Required action – In the records below, find the line with "SKIN, mirror=True, n=20)" and the line with "for name, y, drop"; return exactly those lines and every line between them.

(Saved data entries)

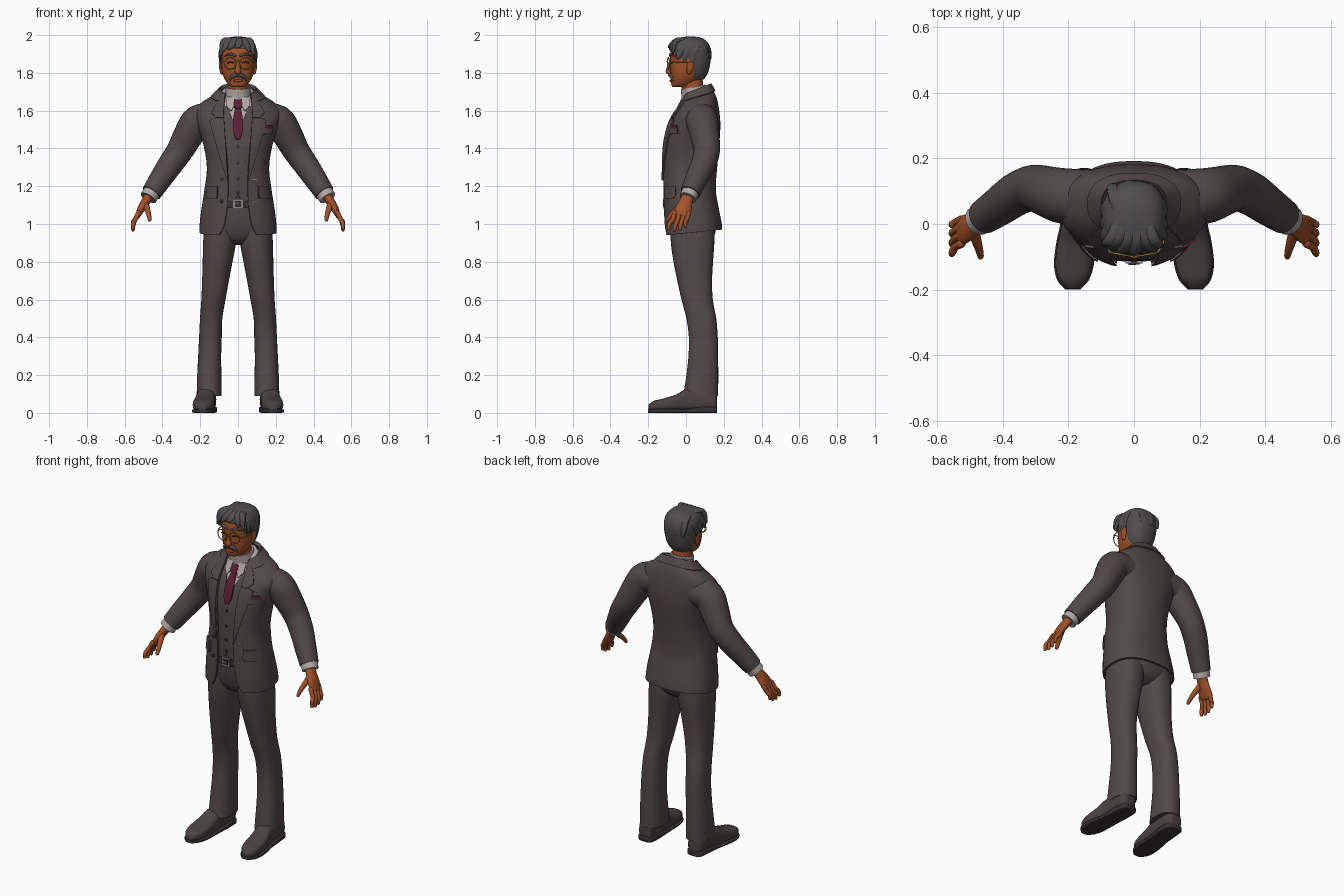
import bpy, bmesh, math
from mathutils import Vector

P = 2.4  # roundness of the oval cross-sections


def material(name, r, g, b):
    m = bpy.data.materials.new(name)
    m.diffuse_color = (r, g, b, 1)
    return m


SUIT = material("suit_cloth", .085, .066, .068)
SHOE = material("shoe_leather", .07, .056, .056)
SHIRT = material("shirt_cloth", .44, .39, .38)
TIE = material("tie_cloth", .105, .014, .036)
SKIN = material("skin", .36, .083, .023)
HAIR = material("hair", .08, .074, .078)
GOLD = material("gold_frame", .6, .38, .06)
METAL = material("buckle_metal", .25, .23, .23)
DARK = material("dark_trim", .04, .031, .033)


def dense(keys, k=5):
    """Smoothly interpolate a list of number tuples."""
    out = []
    for i in range(len(keys) - 1):
        a, b, c, d = (keys[min(max(i + o, 0), len(keys) - 1)] for o in (-1, 0, 1, 2))
        for s in range(k):
            t = s / k
            out.append(tuple(.5 * (2 * q + (r - p) * t + (2 * p - 5 * q + 4 * r - u) * t * t
                                   + (3 * q - p - 3 * r + u) * t ** 3)
                             for p, q, r, u in zip(a, b, c, d)))
    return out + [tuple(keys[-1])]


def power(v, p=P):
    return math.copysign(abs(v) ** (2 / p), v)


def oval(z, cx, rx, yf, yb, k=0, w=None, n=36):
    """Horizontal oval; w leaves a gap of half-width w at the front, k tilts it."""
    d = 0 if w is None else math.asin(min(max(w, 0) / rx, 1) ** (P / 2))
    cy, ry = (yf + yb) / 2, (yb - yf) / 2
    pts = []
    for i in range(n + (w is not None)):
        a = -math.pi / 2 + d + (2 * math.pi - 2 * d) * i / n
        y = ry * power(math.sin(a))
        pts.append((cx + rx * power(math.cos(a)), cy + y, z + k * y))
    return pts


def loft(name, secs, mat, closed=True, mirror=False, thick=0, keep=None):
    bm = bmesh.new()
    rows = [[bm.verts.new(p) for p in s] for s in secs]
    n = len(rows[0])
    for a, b in zip(rows, rows[1:]):
        for j in range(n if closed else n - 1):
            q = (j + 1) % n
            bm.faces.new((a[j], a[q], b[q], b[j]))
    if closed and not thick:
        bm.faces.new(rows[0][::-1])
        bm.faces.new(rows[-1])
        bmesh.ops.recalc_face_normals(bm, faces=bm.faces[:])
    if keep:
        bad = [f for f in bm.faces if not keep(f.calc_center_median())]
        bmesh.ops.delete(bm, geom=bad, context='FACES')
    me = bpy.data.meshes.new(name)
    bm.to_mesh(me)
    bm.free()
    me.materials.append(mat)
    me.shade_smooth()
    ob = bpy.data.objects.new(name, me)
    bpy.context.collection.objects.link(ob)
    if mirror:
        ob.modifiers.new("mirror", 'MIRROR').use_mirror_merge = False
    if thick:
        s = ob.modifiers.new("thickness", 'SOLIDIFY')
        s.thickness, s.offset = thick, -1
    e = ob.modifiers.new("sharp_edges", 'EDGE_SPLIT')
    e.split_angle = math.radians(50)
    return ob


def tube(name, pts, mat, ref=(0, 1, 0), mirror=False, n=12, rounded=True):
    """Tube through (x, y, z, a, b); b is the radius along ref."""
    pts = dense(pts, 4)
    c = [Vector(p[:3]) for p in pts]
    secs = []
    for i, p in enumerate(pts):
        t = (c[min(i + 1, len(c) - 1)] - c[max(i - 1, 0)]).normalized()
        u = t.cross(Vector(ref)).normalized()
        v = t.cross(u)
        steps = [(0, 1)]
        r = min(p[3], p[4])
        if rounded and i == len(pts) - 1:
            steps = [(0, 1), (.5, .86), (.85, .5)]
        if rounded and i == 0:
            steps = [(-.85, .5), (-.5, .86), (0, 1)]
        for o, s in steps:
            secs.append([c[i] + t * o * r + u * p[3] * s * math.cos(g) + v * p[4] * s * math.sin(g)
                         for g in (2 * math.pi * j / n for j in range(n))])
    return loft(name, secs, mat, mirror=mirror)


# Jacket rings: z, half-width, front y, back y, opening half-width, tilt
J = dense([(.955, .205, -.115, .192, .10, .1), (1.0, .203, -.118, .188, .075, .06),
           (1.07, .195, -.12, .176, .06, 0), (1.18, .178, -.122, .158, .052, 0),
           (1.30, .165, -.123, .165, .056, 0), (1.42, .183, -.118, .176, .066, 0),
           (1.52, .215, -.095, .182, .074, 0), (1.585, .228, -.068, .177, .076, .05),
           (1.635, .20, -.042, .166, .076, .18), (1.675, .135, -.025, .148, .074, .3),
           (1.715, .092, -.008, .126, .068, .4)])


def at(z):
    for a, b in zip(J, J[1:]):
        if z <= b[0]:
            t = max(0, (z - a[0]) / (b[0] - a[0]))
            return [p + (q - p) * t for p, q in zip(a, b)]
    return J[-1]


def front(x, z, off):
    _, rx, yf, yb, _, k = at(z)
    ry = (yb - yf) / 2
    y = -ry * (1 - min(1, abs(x) / rx) ** P) ** (1 / P) - off
    return x, (yf + yb) / 2 + y, z + k * y


def strip(name, rows, mat, off, thick=.008, mirror=False):
    """Plate hugging the jacket front; rows are (z, x0, x1) going up."""
    full = [tuple(p + (q - p) * s / 5 for p, q in zip(a, b))
            for a, b in zip(rows, rows[1:]) for s in range(5)] + [rows[-1]]
    secs = [[front(a + (b - a) * j / 8, z, off) for j in range(9)] for z, a, b in full]
    return loft(name, secs, mat, closed=False, thick=thick, mirror=mirror)


def shell(name, mat, lo, hi, grow, gap, thick):
    secs = [oval(z, 0, rx + grow, yf - grow, yb + grow, k, gap(z, w), 48)
            for z, rx, yf, yb, w, k in J if lo <= z <= hi]
    return loft(name, secs, mat, closed=False, thick=thick)


# Jacket, waistcoat and shirt as nested layers
shell("jacket", SUIT, .9, 1.8, 0, lambda z, w: w, .012)
shell("jacket_collar", SUIT, 1.672, 1.8, .008, lambda z, w: w, .008)
shell("waistcoat", SUIT, 1.10, 1.65, -.010,
      lambda z, w: max(0, (z - 1.46) * .3, (1.16 - z) * .5), .005)
loft("shirt", [oval(z, 0, rx - .02, yf + .018, yb - .02, k)
               for z, rx, yf, yb, w, k in J if z > 1.2], SHIRT)

# Lapels, pockets and handkerchief
strip("lapel", [(1.23, .054, .058), (1.40, .065, .112), (1.55, .074, .152), (1.565, .075, .125)],
      SUIT, .010, mirror=True)
strip("upper_lapel", [(1.568, .075, .118), (1.60, .076, .142), (1.64, .075, .125), (1.69, .07, .095)],
      SUIT, .010, mirror=True)
strip("pocket_flap", [(1.135, .115, .165), (1.15, .112, .172), (1.20, .112, .165)],
      SUIT, .014, .012, True)
strip("breast_pocket", [(1.475, .125, .182), (1.505, .125, .188)], SUIT, .009)
strip("handkerchief", [(1.505, .13, .186), (1.523, .132, .183)], TIE, .009)

# Tie and shirt collar
strip("tie", [(1.45, -.012, .012), (1.49, -.026, .026), (1.55, -.027, .027), (1.645, -.014, .014)],
      TIE, -.002)
strip("tie_knot", [(1.635, -.013, .013), (1.655, -.024, .024), (1.69, -.021, .021)], TIE, .008, .016)
tube("shirt_collar", [(0, .052, 1.65, .075, .075), (0, .045, 1.685, .069, .07),
                      (0, .037, 1.725, .064, .066)], SHIRT, n=28, rounded=False)
strip("collar_wing", [(1.615, .036, .04), (1.65, .02, .062), (1.70, .016, .062)], SHIRT, .004, .006, True)


# Buttons
def button(name, x, z, off):
    px, py, pz = front(x, z, off)
    tube(name, [(px, py + .004, pz, .009, .009), (px, py - .003, pz, .008, .008)], DARK,
         ref=(0, 0, 1), rounded=False)


for i, z in enumerate((1.41, 1.32, 1.235, 1.17)):
    button("waistcoat_button_%d" % i, 0, z, -.008)
for i, z in enumerate((1.235, 1.12)):
    button("jacket_button_%d" % i, -.085, z, .003)
    strip("buttonhole_%d" % i, [(z - .002, .075, .1), (z + .002, .075, .1)], METAL, .002, .003)

# Belt and buckle
strip("belt", [(1.085, -.1, .1), (1.125, -.1, .1)], DARK, -.006)
strip("buckle", [(1.08, -.026, .026), (1.132, -.026, .026)], METAL, 0)
strip("buckle_centre", [(1.09, -.017, .017), (1.122, -.017, .017)], DARK, .002)
strip("buckle_pin", [(1.104, -.017, .006), (1.109, -.017, .006)], METAL, .004, .003)

# Trousers
loft("trouser_hips", [oval(z, 0, *r) for z, *r in dense([
    (.89, .06, -.02, .10), (.92, .12, -.065, .14), (.98, .175, -.09, .16),
    (1.06, .175, -.102, .155), (1.14, .155, -.104, .135)])], SUIT)
loft("trouser_leg", [oval(*r) for r in dense([
    (.09, .153, .066, -.015, .170), (.20, .152, .064, .002, .171), (.30, .150, .061, .013, .170),
    (.40, .146, .060, .015, .168), (.50, .142, .059, .002, .160), (.60, .130, .064, -.024, .142),
    (.70, .119, .071, -.046, .138), (.80, .108, .079, -.066, .143), (.90, .098, .087, -.080, .150),
    (1.0, .092, .084, -.085, .150)])], SUIT, mirror=True)


# Shoes: cross-sections along y of x centre, half-width and height
def shoe(name, stations, mat, p):
    secs = []
    for y, cx, hw, z0, h in dense(stations, 4):
        ring = [(2 * math.pi * j / 24) for j in range(24)]
        secs.append([(cx + hw * power(math.cos(g), p), y, z0 + h / 2 + h / 2 * power(math.sin(g), p))
                     for g in ring])
    loft(name, secs, mat, mirror=True)


S = [(.163, .163, .022, .09), (.15, .163, .043, .11), (.08, .165, .05, .125), (0, .171, .05, .118),
     (-.05, .177, .055, .09), (-.12, .183, .057, .068), (-.17, .186, .044, .056), (-.198, .187, .018, .036)]
shoe("shoe", [(y, x, w, .008, h) for y, x, w, h in S], SHOE, 2.8)
shoe("shoe_sole", [(y * 1.01, x, w + .004, 0, .02 + .012 * (y > .05)) for y, x, w, h in S], DARK, 6)

# Sleeves, cuffs and hands
tube("sleeve", [(.13, .08, 1.555, .085, .085), (.212, .085, 1.545, .085, .085),
                (.26, .098, 1.475, .080, .078), (.308, .110, 1.388, .071, .070),
                (.36, .090, 1.312, .066, .066), (.41, .055, 1.238, .060, .060),
                (.458, .022, 1.165, .053, .053)], SUIT, mirror=True, n=28, rounded=False)
tube("shirt_cuff", [(.45, .028, 1.178, .046, .046), (.475, .010, 1.138, .046, .046)], SHIRT,
     mirror=True, n=24, rounded=False)
tube("palm", [(.463, .018, 1.16, .028, .034), (.485, .002, 1.125, .024, .034),
              (.51, -.012, 1.085, .021, .043), (.53, -.024, 1.045, .014, .045)], SKIN, mirror=True, n=20)
for name, y, drop in (("index", -.060, .008), ("middle", -.034, 0), ("ring", -.009, .004), ("little", .014, .02)):
    tube(name + "_finger", [(.526, y, 1.06, .013, .013), (.545, y - .010, 1.022, .012, .012),
                            (.554, y * 1.15 - .017, .995 + drop, .0115, .0115),
                            (.556, y * 1.2 - .02, .968 + drop, .009, .009)], SKIN, mirror=True, n=10)
tube("thumb", [(.492, -.012, 1.115, .018, .018), (.482, -.045, 1.082, .016, .016),
               (.473, -.075, 1.052, .013, .013), (.468, -.098, 1.022, .010, .010)], SKIN, mirror=True, n=10)

# Head, neck, ears and nose
loft("head", [oval(z, 0, *r) for z, *r in dense([
    (1.724, .030, -.068, -.01), (1.735, .048, -.077, .03), (1.762, .068, -.079, .07),
    (1.80, .083, -.081, .098), (1.85, .088, -.083, .113), (1.90, .088, -.082, .117),
    (1.945, .078, -.066, .105), (1.975, .05, -.03, .08), (1.985, .01, .01, .04)])], SKIN)
tube("neck", [(0, .045, 1.64, .06, .06), (0, .036, 1.71, .056, .058), (0, .025, 1.79, .056, .06)], SKIN, n=24)
tube("ear", [(.086, .015, 1.800, .008, .012), (.091, .022, 1.825, .009, .018),
             (.092, .025, 1.853, .008, .017)], SKIN, mirror=True)
tube("nose", [(0, -.080, 1.862, .009, .009), (0, -.088, 1.835, .011, .012),
              (0, -.092, 1.806, .018, .016)], SKIN)
tube("lips", [(-.022, -.077, 1.760, .005, .006), (0, -.080, 1.759, .007, .008),
              (.022, -.077, 1.760, .005, .006)], SKIN)

# Moustache, eyebrows, eyelids
tube("moustache", [(0, -.085, 1.790, .010, .011), (.020, -.083, 1.787, .012, .010),
                   (.036, -.076, 1.775, .009, .008), (.042, -.071, 1.762, .004, .005)], HAIR, mirror=True)
tube("eyebrow", [(.014, -.084, 1.890, .006, .007), (.042, -.080, 1.900, .007, .007),
                 (.068, -.064, 1.890, .003, .005)], HAIR, mirror=True)
tube("eyelid", [(.022, -.083, 1.853, .003, .004), (.04, -.081, 1.858, .004, .004),
                (.056, -.074, 1.852, .003, .004)], DARK, mirror=True)

# Glasses
for side in (-1, 1):
    bpy.ops.mesh.primitive_torus_add(major_radius=.031, minor_radius=.0028, major_segments=28,
                                     minor_segments=8, location=(side * .041, -.093, 1.850),
                                     rotation=(math.pi / 2, 0, side * .18))
    rim = bpy.context.object
    rim.name = "glasses_rim"
    rim.data.materials.append(GOLD)
    rim.data.shade_smooth()
tube("glasses_bridge", [(-.012, -.098, 1.858, .0028, .0028), (0, -.101, 1.861, .0028, .0028),
                        (.012, -.098, 1.858, .0028, .0028)], GOLD, n=8)
tube("glasses_temple", [(.071, -.088, 1.856, .003, .003), (.092, -.05, 1.858, .003, .003),
                        (.096, .02, 1.858, .003, .003)], GOLD, ref=(0, 0, 1), mirror=True, n=8)

# Hair cap, cut away around the face, with swept locks
loft("hair", [oval(z, 0, *r) for z, *r in dense([
    (1.765, .060, -.04, .095), (1.80, .083, -.075, .116), (1.86, .095, -.088, .130),
    (1.92, .098, -.090, .131), (1.96, .086, -.075, .116), (1.984, .058, -.04, .085),
    (1.992, .02, 0, .045)])], HAIR,
    keep=lambda c: c.z > 1.925 or c.y > .035 or (c.z > 1.87 and c.y > -.05))
for i, (x, dx, z) in enumerate(((-.07, -.022, 1.895), (-.05, -.03, 1.915), (-.02, -.03, 1.925),
                                (.01, -.02, 1.935), (.035, .025, 1.915), (.06, .024, 1.90))):
    tube("fringe_lock_%d" % i, [(x * .6, .03, 1.972, .010, .014), (x * .9, -.04, 1.974, .014, .022),
                                (x + dx * .4, -.082 + abs(x) * .35, 1.948, .013, .020),
                                (x + dx, -.094 + abs(x) * .4, z, .004, .006)], HAIR, ref=(1, 0, 0), n=10)
for i, (y, z) in enumerate(((-.035, 1.875), (0, 1.86), (.04, 1.84))):
    tube("side_lock_%d" % i, [(.05, y + .03, 1.97, .010, .018), (.083, y + .015, 1.94, .009, .020),
                              (.095, y, 1.90, .008, .017), (.094, y - .01, z, .003, .006)],
         HAIR, mirror=True, n=10)
for i, (x, y) in enumerate(((-.045, .04), (-.01, .05), (.03, .04))):
    tube("crown_lock_%d" % i, [(x, y, 1.972, .014, .022), (x * 1.2, y + .04, 1.965, .014, .024),
                               (x * 1.4, y + .072, 1.925, .010, .020),
                               (x * 1.4, y + .080, 1.875, .004, .010)], HAIR, ref=(1, 0, 0), n=10)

Exercise solution –
              (.51, -.012, 1.085, .021, .043), (.53, -.024, 1.045, .014, .045)], SKIN, mirror=True, n=20)
for name, y, drop in (("index", -.060, .008), ("middle", -.034, 0), ("ring", -.009, .004), ("little", .014, .02)):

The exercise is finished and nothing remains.